REQUIRED ACTION ::
Only the lines that contain the string "label" belong in the answer; pull them from the records.

Source texts of formatted documents
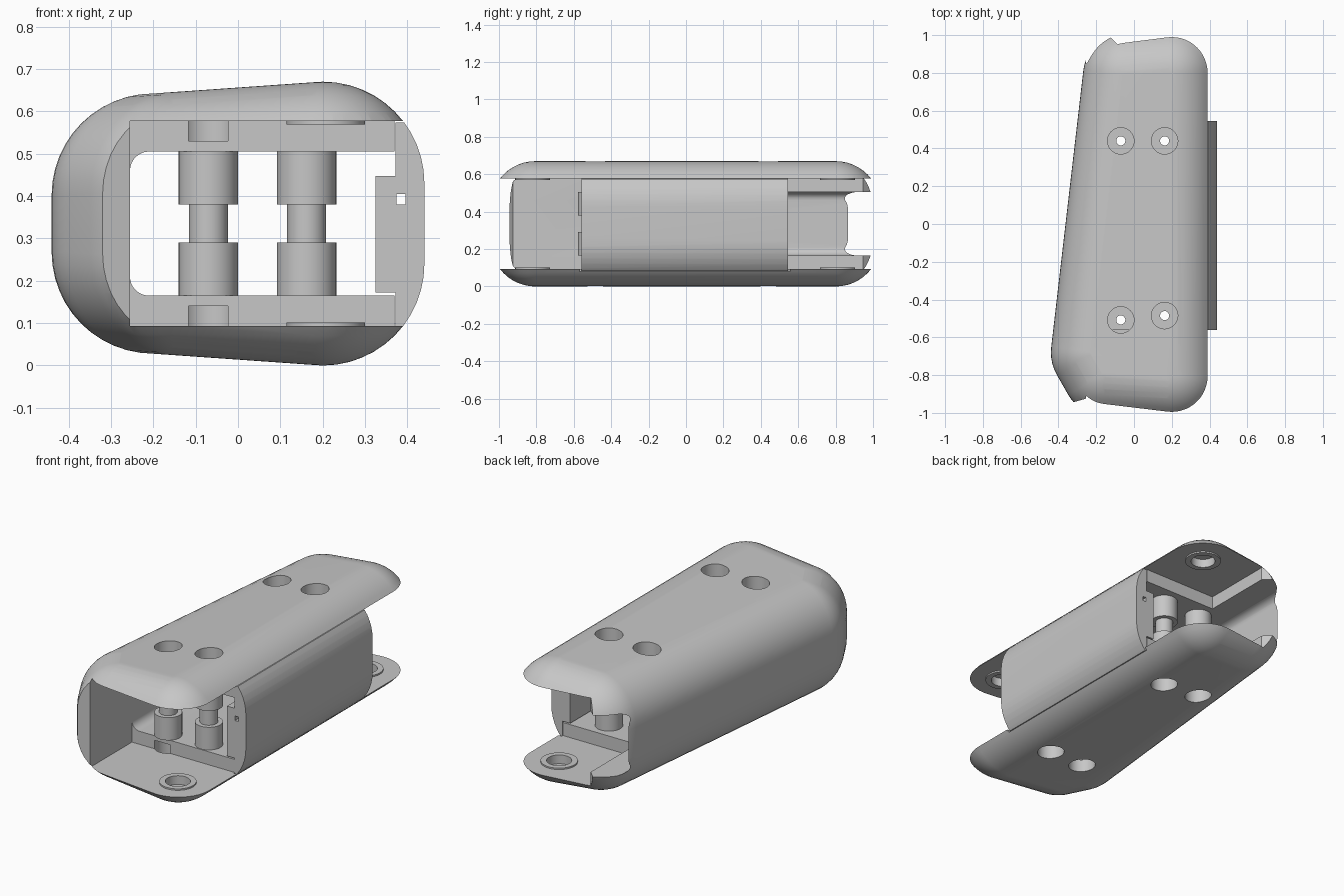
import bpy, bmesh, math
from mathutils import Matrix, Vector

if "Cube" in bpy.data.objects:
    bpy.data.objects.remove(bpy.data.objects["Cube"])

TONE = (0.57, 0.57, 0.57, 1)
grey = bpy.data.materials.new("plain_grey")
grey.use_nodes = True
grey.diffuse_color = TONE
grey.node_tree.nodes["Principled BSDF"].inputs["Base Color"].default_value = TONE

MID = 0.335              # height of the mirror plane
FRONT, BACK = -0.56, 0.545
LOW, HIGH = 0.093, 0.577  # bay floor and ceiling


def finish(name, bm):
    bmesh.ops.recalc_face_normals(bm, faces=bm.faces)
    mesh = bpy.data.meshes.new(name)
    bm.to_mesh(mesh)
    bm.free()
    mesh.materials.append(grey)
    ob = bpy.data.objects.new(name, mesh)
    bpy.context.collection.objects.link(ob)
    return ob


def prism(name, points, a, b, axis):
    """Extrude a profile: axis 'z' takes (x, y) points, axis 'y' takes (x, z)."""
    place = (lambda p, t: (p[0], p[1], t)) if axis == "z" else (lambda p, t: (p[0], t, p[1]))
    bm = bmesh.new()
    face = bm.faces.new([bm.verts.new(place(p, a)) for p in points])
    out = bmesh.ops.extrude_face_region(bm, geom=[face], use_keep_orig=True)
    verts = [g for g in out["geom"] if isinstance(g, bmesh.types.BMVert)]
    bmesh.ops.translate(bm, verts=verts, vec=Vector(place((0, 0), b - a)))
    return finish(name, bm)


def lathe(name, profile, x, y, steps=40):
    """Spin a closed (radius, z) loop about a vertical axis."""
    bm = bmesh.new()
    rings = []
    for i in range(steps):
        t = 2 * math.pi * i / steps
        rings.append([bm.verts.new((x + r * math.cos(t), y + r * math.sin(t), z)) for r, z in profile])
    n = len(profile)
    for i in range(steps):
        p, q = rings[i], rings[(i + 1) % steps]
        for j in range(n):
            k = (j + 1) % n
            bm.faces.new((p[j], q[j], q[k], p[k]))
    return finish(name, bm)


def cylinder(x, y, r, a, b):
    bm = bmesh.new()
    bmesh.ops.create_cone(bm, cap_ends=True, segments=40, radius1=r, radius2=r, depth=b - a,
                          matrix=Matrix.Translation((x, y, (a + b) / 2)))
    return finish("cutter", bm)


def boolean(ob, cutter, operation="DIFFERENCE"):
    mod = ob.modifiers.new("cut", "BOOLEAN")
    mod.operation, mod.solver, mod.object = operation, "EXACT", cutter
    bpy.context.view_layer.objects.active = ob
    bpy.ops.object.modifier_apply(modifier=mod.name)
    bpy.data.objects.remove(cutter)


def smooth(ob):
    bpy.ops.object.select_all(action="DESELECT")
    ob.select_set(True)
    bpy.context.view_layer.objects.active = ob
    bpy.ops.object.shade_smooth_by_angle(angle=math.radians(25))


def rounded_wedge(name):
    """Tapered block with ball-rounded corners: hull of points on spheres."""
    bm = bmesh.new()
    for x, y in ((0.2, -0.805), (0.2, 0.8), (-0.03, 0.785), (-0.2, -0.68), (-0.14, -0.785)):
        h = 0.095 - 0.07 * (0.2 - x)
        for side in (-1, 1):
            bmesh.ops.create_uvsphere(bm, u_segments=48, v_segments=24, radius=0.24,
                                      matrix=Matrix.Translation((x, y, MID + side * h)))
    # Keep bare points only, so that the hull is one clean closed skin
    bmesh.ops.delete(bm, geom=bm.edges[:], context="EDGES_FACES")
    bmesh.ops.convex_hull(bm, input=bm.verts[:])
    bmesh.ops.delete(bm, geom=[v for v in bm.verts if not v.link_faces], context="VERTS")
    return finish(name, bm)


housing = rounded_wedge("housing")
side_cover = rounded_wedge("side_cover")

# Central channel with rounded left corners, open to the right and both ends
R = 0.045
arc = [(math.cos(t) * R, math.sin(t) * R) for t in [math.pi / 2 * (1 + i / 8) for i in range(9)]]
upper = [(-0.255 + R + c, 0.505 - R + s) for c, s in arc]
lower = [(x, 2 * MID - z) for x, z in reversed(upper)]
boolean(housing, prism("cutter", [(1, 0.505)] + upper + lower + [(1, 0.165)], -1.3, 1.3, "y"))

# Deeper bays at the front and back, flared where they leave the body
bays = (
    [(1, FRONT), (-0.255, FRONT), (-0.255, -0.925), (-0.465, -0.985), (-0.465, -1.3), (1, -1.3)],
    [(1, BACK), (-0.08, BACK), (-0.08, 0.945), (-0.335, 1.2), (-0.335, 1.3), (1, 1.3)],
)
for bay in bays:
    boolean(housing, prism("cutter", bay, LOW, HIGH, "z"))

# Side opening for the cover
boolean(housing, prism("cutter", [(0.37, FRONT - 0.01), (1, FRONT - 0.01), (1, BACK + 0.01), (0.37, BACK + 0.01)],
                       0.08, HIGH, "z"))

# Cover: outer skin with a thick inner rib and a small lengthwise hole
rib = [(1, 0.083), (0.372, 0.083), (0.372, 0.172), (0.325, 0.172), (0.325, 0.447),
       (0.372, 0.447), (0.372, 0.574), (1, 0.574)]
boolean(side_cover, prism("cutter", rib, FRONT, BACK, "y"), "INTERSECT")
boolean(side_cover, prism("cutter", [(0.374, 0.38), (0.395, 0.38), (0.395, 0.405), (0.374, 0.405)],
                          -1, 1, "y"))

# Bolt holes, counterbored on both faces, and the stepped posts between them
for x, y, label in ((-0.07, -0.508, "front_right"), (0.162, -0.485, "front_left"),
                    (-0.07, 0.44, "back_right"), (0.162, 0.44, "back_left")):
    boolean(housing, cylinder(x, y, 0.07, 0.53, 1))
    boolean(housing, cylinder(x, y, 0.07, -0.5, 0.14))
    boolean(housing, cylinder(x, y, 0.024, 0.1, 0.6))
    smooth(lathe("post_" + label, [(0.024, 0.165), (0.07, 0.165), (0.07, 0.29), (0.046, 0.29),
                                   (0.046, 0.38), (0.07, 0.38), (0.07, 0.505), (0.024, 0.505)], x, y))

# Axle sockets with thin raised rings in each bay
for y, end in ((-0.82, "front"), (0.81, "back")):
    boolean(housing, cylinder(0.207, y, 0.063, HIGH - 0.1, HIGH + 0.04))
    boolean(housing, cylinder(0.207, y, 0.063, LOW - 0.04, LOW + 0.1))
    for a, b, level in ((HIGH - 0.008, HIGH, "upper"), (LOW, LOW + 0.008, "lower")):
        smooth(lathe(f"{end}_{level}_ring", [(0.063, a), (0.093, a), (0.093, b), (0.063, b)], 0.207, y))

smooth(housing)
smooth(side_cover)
* * *
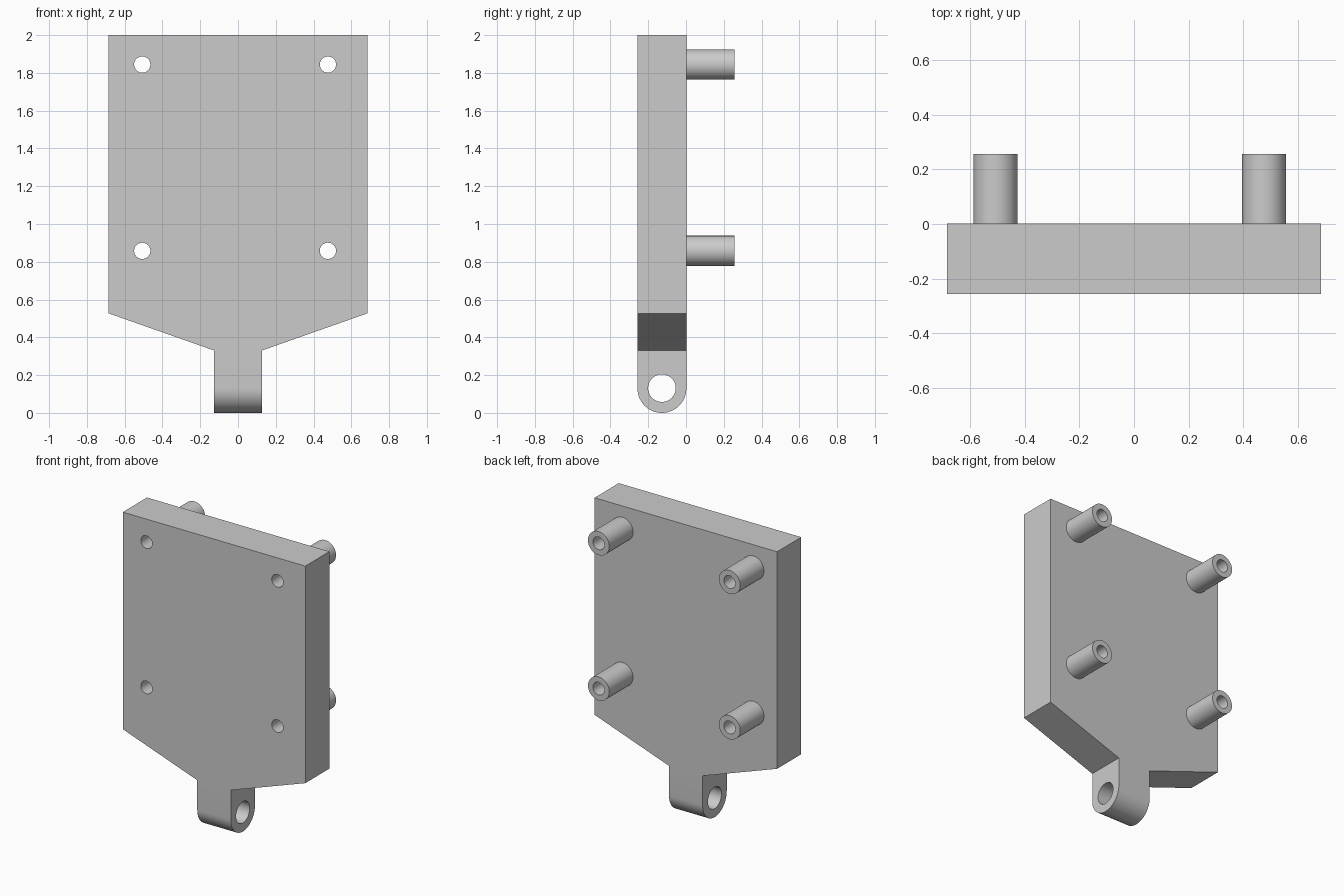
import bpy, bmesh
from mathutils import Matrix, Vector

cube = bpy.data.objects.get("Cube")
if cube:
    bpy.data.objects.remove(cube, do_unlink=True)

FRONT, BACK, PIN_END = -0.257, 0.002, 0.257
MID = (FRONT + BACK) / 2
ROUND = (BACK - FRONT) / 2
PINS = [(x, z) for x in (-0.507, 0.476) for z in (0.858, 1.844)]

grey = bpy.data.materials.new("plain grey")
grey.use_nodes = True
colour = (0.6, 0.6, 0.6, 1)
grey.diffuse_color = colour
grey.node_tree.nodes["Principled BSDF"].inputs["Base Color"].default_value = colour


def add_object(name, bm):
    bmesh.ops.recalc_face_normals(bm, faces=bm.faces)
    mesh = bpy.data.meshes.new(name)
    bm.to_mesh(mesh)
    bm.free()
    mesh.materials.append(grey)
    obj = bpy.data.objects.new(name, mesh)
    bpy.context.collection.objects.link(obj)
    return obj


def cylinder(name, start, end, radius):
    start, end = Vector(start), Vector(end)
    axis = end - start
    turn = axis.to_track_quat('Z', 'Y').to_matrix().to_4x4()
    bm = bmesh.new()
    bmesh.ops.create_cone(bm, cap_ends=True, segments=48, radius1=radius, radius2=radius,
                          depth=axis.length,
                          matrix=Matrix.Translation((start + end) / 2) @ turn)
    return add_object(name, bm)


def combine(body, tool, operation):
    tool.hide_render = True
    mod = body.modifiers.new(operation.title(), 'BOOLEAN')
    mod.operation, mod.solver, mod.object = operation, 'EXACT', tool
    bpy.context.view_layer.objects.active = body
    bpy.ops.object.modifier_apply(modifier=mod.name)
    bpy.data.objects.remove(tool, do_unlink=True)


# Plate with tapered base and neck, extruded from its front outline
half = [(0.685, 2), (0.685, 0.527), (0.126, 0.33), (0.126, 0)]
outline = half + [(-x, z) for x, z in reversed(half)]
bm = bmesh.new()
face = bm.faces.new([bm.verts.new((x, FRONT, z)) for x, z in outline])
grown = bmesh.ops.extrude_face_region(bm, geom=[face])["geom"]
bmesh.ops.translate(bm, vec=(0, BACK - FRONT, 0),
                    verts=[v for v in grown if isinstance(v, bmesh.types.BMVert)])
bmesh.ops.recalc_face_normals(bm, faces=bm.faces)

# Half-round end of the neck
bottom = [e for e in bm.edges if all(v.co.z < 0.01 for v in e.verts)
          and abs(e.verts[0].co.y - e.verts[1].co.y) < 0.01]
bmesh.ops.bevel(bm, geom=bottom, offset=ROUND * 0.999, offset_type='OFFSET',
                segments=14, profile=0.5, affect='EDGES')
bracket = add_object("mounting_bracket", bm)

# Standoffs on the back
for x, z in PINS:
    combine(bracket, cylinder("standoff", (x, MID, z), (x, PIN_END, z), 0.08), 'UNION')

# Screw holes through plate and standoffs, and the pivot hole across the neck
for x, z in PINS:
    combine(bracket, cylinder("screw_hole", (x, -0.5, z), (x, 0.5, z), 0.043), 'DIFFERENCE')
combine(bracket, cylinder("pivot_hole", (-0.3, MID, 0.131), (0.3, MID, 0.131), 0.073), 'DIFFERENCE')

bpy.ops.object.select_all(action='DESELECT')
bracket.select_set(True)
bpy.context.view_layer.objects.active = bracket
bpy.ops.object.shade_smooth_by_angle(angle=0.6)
...
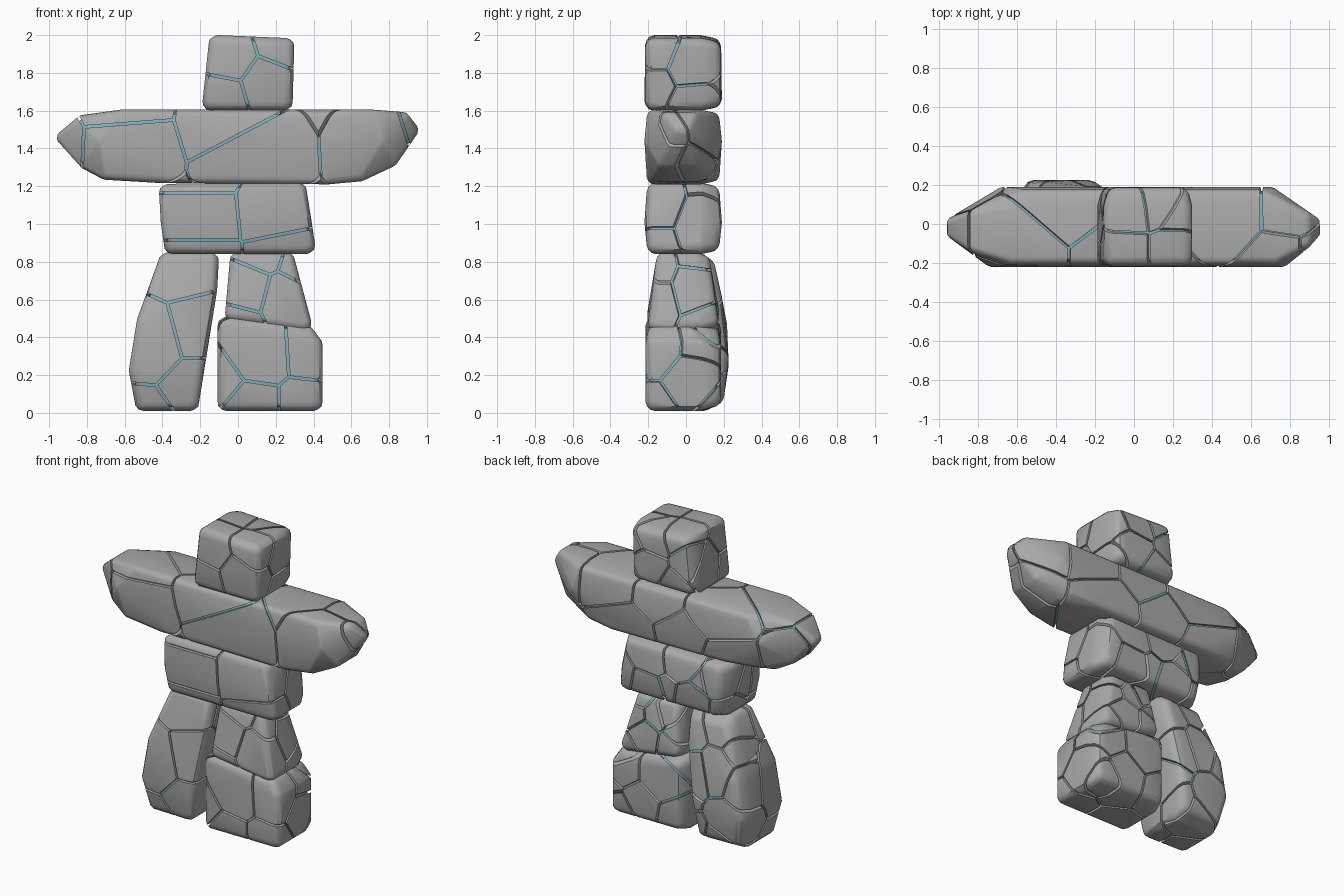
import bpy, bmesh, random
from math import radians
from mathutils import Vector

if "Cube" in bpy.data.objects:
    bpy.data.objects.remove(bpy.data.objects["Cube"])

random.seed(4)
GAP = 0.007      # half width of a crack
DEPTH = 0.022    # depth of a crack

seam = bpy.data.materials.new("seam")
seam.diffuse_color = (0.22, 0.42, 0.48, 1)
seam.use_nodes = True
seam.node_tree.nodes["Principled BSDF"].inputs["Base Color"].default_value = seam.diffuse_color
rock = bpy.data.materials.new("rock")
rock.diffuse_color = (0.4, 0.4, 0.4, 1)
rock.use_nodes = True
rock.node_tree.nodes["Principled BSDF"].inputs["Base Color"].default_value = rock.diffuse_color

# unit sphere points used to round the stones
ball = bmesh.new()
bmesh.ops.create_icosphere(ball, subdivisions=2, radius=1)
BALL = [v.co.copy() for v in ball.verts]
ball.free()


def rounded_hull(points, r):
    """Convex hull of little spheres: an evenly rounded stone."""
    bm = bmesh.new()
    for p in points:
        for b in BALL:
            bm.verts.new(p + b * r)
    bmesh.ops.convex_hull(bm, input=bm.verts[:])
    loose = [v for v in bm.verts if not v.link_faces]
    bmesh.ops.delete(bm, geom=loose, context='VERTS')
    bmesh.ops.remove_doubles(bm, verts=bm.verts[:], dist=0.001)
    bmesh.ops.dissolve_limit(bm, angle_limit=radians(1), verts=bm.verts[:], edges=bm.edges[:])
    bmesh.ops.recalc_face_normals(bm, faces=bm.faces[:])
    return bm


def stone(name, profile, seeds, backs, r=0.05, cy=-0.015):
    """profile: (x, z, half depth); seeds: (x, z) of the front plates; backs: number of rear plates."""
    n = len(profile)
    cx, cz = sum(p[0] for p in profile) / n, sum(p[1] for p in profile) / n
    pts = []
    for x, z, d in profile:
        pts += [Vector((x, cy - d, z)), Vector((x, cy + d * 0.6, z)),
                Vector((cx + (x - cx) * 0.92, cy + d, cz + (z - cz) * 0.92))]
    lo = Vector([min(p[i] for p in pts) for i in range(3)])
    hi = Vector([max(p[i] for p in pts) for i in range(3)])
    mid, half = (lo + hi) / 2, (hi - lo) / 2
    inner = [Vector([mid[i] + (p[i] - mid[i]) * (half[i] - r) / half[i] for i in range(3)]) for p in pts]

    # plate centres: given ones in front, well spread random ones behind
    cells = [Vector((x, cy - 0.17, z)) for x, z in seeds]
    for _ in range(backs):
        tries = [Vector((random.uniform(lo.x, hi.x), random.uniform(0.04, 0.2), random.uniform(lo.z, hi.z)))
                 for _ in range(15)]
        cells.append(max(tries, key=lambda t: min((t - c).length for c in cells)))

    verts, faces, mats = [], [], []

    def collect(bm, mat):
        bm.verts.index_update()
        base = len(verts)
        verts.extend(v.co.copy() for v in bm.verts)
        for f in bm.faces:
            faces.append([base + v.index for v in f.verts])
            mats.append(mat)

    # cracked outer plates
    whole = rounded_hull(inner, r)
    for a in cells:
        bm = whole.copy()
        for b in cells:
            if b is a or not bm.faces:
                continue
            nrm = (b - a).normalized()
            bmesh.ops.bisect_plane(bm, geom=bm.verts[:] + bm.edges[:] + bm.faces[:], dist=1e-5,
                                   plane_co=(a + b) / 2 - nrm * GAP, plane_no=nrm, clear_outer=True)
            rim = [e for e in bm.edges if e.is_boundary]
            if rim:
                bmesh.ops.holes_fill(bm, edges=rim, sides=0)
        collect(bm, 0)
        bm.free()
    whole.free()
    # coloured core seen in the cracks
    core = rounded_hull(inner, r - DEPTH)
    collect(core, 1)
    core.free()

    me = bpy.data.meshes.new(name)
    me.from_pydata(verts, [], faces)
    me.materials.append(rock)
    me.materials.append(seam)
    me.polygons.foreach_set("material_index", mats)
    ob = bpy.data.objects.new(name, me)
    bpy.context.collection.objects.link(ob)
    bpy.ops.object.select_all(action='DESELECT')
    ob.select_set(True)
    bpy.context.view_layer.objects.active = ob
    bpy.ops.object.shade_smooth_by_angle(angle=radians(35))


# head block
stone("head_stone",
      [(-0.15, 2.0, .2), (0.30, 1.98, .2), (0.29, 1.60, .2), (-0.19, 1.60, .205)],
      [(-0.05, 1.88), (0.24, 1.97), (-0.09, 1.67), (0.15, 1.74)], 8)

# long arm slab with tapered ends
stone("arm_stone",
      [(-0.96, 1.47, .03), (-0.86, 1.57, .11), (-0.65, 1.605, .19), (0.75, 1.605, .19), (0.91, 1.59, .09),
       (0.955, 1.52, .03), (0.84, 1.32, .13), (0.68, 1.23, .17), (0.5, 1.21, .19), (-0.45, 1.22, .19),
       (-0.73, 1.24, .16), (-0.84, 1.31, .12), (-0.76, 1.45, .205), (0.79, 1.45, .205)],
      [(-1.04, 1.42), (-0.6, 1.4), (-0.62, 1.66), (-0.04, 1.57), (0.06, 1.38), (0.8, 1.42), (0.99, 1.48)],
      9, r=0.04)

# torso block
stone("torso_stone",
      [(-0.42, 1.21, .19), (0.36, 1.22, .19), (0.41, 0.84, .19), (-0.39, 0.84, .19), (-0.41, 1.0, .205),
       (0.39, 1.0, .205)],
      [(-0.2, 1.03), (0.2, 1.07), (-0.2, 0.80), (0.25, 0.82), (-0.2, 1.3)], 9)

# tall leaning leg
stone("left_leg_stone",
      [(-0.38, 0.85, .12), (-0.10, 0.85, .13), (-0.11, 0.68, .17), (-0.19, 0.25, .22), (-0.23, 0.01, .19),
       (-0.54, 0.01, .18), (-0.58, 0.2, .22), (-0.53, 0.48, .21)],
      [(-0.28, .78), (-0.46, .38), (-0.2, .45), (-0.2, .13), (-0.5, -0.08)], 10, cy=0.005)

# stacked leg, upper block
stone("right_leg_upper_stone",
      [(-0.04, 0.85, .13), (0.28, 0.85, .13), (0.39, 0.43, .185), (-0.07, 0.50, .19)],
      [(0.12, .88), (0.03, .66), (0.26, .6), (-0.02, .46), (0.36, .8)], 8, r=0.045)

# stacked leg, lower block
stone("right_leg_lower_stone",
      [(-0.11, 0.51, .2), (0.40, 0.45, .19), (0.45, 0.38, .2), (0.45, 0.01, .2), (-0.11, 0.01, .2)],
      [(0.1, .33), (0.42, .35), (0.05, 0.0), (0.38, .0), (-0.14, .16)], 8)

FINAL ANSWER ::
for x, y, label in ((-0.07, -0.508, "front_right"), (0.162, -0.485, "front_left"),
    smooth(lathe("post_" + label, [(0.024, 0.165), (0.07, 0.165), (0.07, 0.29), (0.046, 0.29),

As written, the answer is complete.